What needs to be done: Please report how many lines of the data include the word "const", with the number as the entire reply.

[Collected data]
※

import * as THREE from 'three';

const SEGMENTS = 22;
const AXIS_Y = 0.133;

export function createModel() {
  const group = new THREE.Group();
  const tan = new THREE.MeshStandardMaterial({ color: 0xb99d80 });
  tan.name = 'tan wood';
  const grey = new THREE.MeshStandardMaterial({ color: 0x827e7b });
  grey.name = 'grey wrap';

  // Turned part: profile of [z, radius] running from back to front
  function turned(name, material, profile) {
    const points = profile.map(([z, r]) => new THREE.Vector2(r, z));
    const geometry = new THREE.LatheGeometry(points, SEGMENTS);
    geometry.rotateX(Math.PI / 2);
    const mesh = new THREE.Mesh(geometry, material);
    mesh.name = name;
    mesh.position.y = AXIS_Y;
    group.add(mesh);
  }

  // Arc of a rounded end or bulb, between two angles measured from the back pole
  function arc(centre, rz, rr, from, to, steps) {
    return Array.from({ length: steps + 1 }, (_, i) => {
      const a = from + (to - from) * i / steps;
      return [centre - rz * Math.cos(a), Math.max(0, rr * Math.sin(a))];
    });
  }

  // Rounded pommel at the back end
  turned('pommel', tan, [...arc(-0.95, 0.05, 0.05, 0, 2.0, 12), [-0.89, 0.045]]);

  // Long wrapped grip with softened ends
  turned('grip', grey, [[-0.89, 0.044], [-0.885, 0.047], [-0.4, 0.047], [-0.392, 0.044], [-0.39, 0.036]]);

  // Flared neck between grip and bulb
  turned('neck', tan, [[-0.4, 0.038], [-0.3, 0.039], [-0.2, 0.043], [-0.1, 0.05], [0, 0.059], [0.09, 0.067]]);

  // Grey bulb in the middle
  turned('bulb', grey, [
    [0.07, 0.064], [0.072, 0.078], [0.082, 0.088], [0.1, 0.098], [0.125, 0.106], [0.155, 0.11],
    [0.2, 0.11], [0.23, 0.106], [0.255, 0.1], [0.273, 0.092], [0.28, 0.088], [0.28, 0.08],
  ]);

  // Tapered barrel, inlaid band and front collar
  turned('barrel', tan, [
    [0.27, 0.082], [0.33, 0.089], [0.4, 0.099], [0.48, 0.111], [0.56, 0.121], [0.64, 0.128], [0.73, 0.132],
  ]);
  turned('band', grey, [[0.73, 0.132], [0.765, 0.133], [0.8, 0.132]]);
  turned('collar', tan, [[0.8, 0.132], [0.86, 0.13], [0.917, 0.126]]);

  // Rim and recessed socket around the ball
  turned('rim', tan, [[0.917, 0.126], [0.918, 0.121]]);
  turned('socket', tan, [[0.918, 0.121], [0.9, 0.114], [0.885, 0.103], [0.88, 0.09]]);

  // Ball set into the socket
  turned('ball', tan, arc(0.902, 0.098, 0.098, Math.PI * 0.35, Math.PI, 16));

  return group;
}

※

Solution below: 9